My quality of life was not great. But I turned it around. I sought help, and I learned how to catch my negative self-talk and replace it with positive self-talk. I had a little girl, and, through her, I realized that I was precious too and deserved to be talked to the way I spoke to her. And finally, I had this revelation that I’m going to die. Not that minute or anything, but that, at some point, this journey will come to an end. Did I really want to spend it hating myself and punishing myself for not living up to other peoples expectations? Hell no!

Getting here, to this place of healing and self-love, was not easy; but along the way I learned how to see my value and, just like any nutrient that finally makes its way into the body, loving myself began to do its magic.

Tip: Pay attention to your negative self-talk. Once you get good at catching yourself, replace those words/phrases with positive ones. It takes some time for this to feel natural, but I promise that speaking to yourself positively will eventually come just as naturally as speaking to yourself negatively does now.

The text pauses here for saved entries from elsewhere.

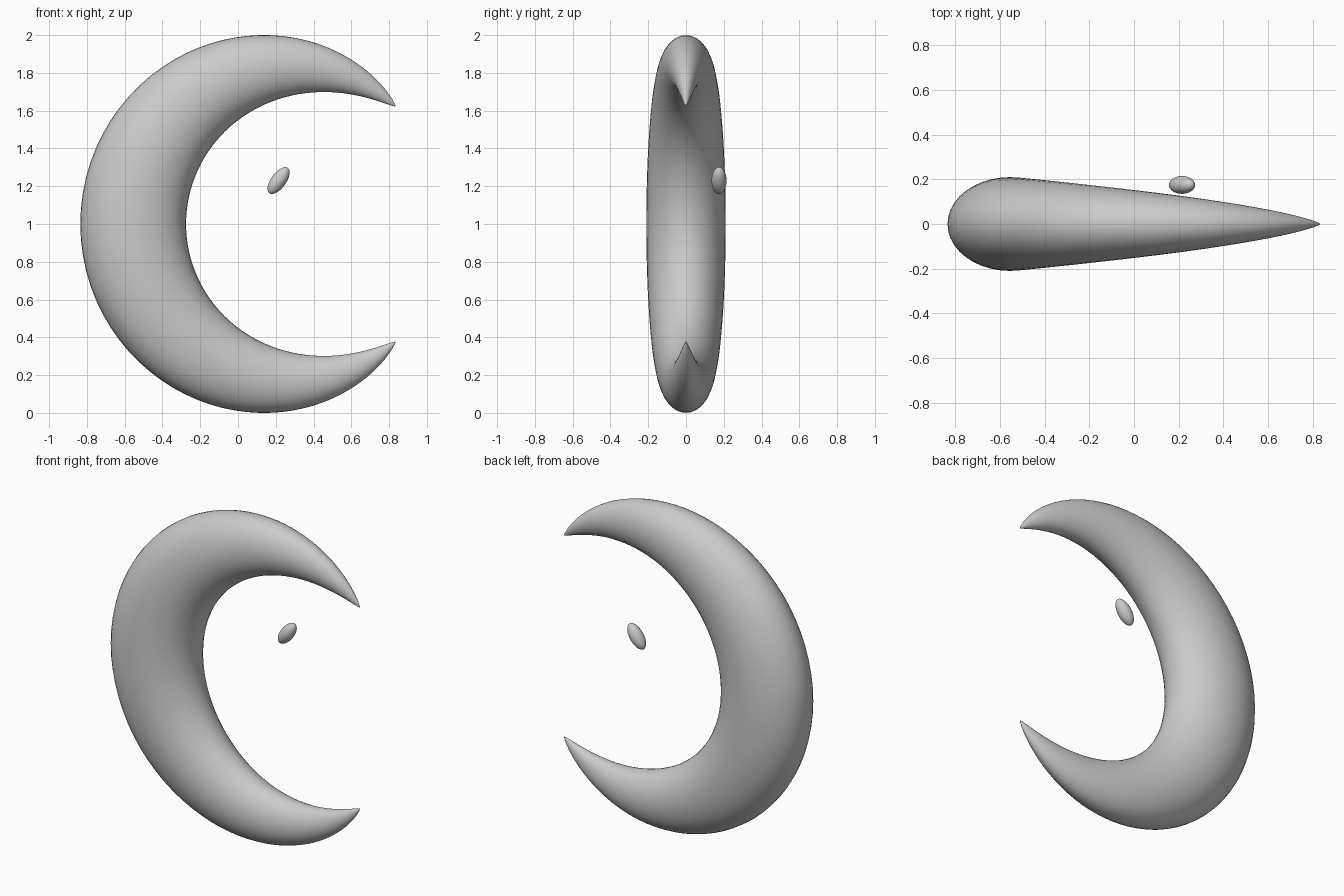
import bpy
import bmesh
from math import sin, cos, pi, radians

cube = bpy.data.objects.get("Cube")
if cube:
    bpy.data.objects.remove(cube)

grey = bpy.data.materials.new("plain grey")
grey.use_nodes = True
colour = (0.6, 0.6, 0.6, 1)
grey.diffuse_color = colour
grey.node_tree.nodes["Principled BSDF"].inputs["Base Color"].default_value = colour

# Crescent: elliptical rings swept along an arc, swelling in the middle
CENTRE_X, CENTRE_Z, ARC_RADIUS = 0.279, 1.0, 0.834
HALF_SWEEP = radians(131.8)
THICK, FLATTEN = 0.28, 0.75
STEPS, SIDES = 96, 40


def arc_point(angle, radius, y=0.0):
    return (CENTRE_X - radius * cos(angle), y, CENTRE_Z + radius * sin(angle))


bm = bmesh.new()
rings = []
for i in range(1, STEPS):
    # Sine spacing packs rings closer together towards the tips
    u = sin((i / STEPS - 0.5) * pi)
    angle = u * HALF_SWEEP
    r = THICK * cos(u * pi / 2) ** 0.8
    ring = []
    for j in range(SIDES):
        a = 2 * pi * j / SIDES
        ring.append(bm.verts.new(
            arc_point(angle, ARC_RADIUS + r * cos(a), FLATTEN * r * sin(a))))
    rings.append(ring)

for ring, after in zip(rings, rings[1:]):
    for j in range(SIDES):
        k = (j + 1) % SIDES
        bm.faces.new((ring[j], ring[k], after[k], after[j]))

# Pointed tips
for ring, side in ((rings[0], -1), (rings[-1], 1)):
    tip = bm.verts.new(arc_point(side * HALF_SWEEP, ARC_RADIUS))
    for j in range(SIDES):
        bm.faces.new((ring[j], ring[(j + 1) % SIDES], tip))

bmesh.ops.recalc_face_normals(bm, faces=bm.faces[:])
for face in bm.faces:
    face.smooth = True
mesh = bpy.data.meshes.new("crescent")
bm.to_mesh(mesh)
bm.free()
mesh.materials.append(grey)
crescent = bpy.data.objects.new("crescent", mesh)
bpy.context.collection.objects.link(crescent)

# Small tilted egg floating inside the curve, towards the back
bpy.ops.mesh.primitive_uv_sphere_add(
    segments=32, ring_count=16, radius=1,
    location=(0.215, 0.175, 1.23), rotation=(0, radians(36), 0))
eye = bpy.context.object
eye.name = "eye"
eye.scale = (0.04, 0.04, 0.083)
eye.data.materials.append(grey)
bpy.ops.object.shade_smooth()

healing journey

Don’t discount your struggle


I’ve spent endless hours in specialists’ waiting rooms, had more blood drawn than I like to think of, and spent a small fortune for medicines that only made me feel bad in a different way. I’ve felt like hell, and I’ve gone through times when hope was nowhere in sight. But I’m here now. I’m healthier than I’ve ever been, and hope and I are tight.  My poor health instigated so much positive and beautiful change in my life.  No matter how horrible those years were I wouldn’t give them up for anything in the world.  Stay strong, my friends!

healing journey

My healing journey

Thank youhttp://www.thewoodconnectionblog.com/ for such a beautiful message.

It’s November, which means we Americans are gearing up to celebrate Thanksgiving. Mostly this means we are making travel arrangements and planning menus, but a few will take this month as an opportunity to reflect on all the wonderful things in their lives. I love seeing peoples’ “30 Days of Gratitude” posts on Facebook because I believe in the power of giving thanks.

A few years ago, I went through one of the most trying times of my life. Something was wrong with me, but none of the many specialist could figure it out or agree on a course of treatment.  Additionally, the project manager I was assigned to at the time did not suffer fools, weakness, or absences, and, at that point, I was all those things to her. Getting tested for rare forms of cancer and feeling completely incompetent really starts to wear on a lady. During those months I went to the darkest place I have ever know. It still scares me to remember that time and the thoughts I was having about my worth.

At that point I had been on my road to healing for just under six months. Because of this process, I had something to lean in to. This healing journey became my priority because the alternative wasn’t an option. But just focusing on what I should and shouldn’t eat and how I should move wasn’t helping me tackle the crippling depression that kept me in bed when I wasn’t working or had me faking my way through mommyhood. I didn’t start to overcome that until one day while walking my dog I just took off my headphones and started to name the things I was grateful for. Let me be clear, this one walk did not sort out all my problems, but it gave me a tool that allowed me to switch my perspective. I didn’t lie to myself and say “everything is cool” because I knew it wasn’t and I wasn’t sure it ever would be. But I did know that at that moment I had things like food, a roof over my head, and sturdy walking shoes, and that was something to focus on.

I used my gratitude practice to drive off the demons of insecurity, fear, and doubt. When that voice popped up saying “you aren’t…” I would list all the wonderful things I was thankful for that I am, most importantly alive and loved. This was the beginning of my understanding that in order to achieve healing I can’t just muscle my way through a “diet,” I have to nourish my mind and spirit as well as my body.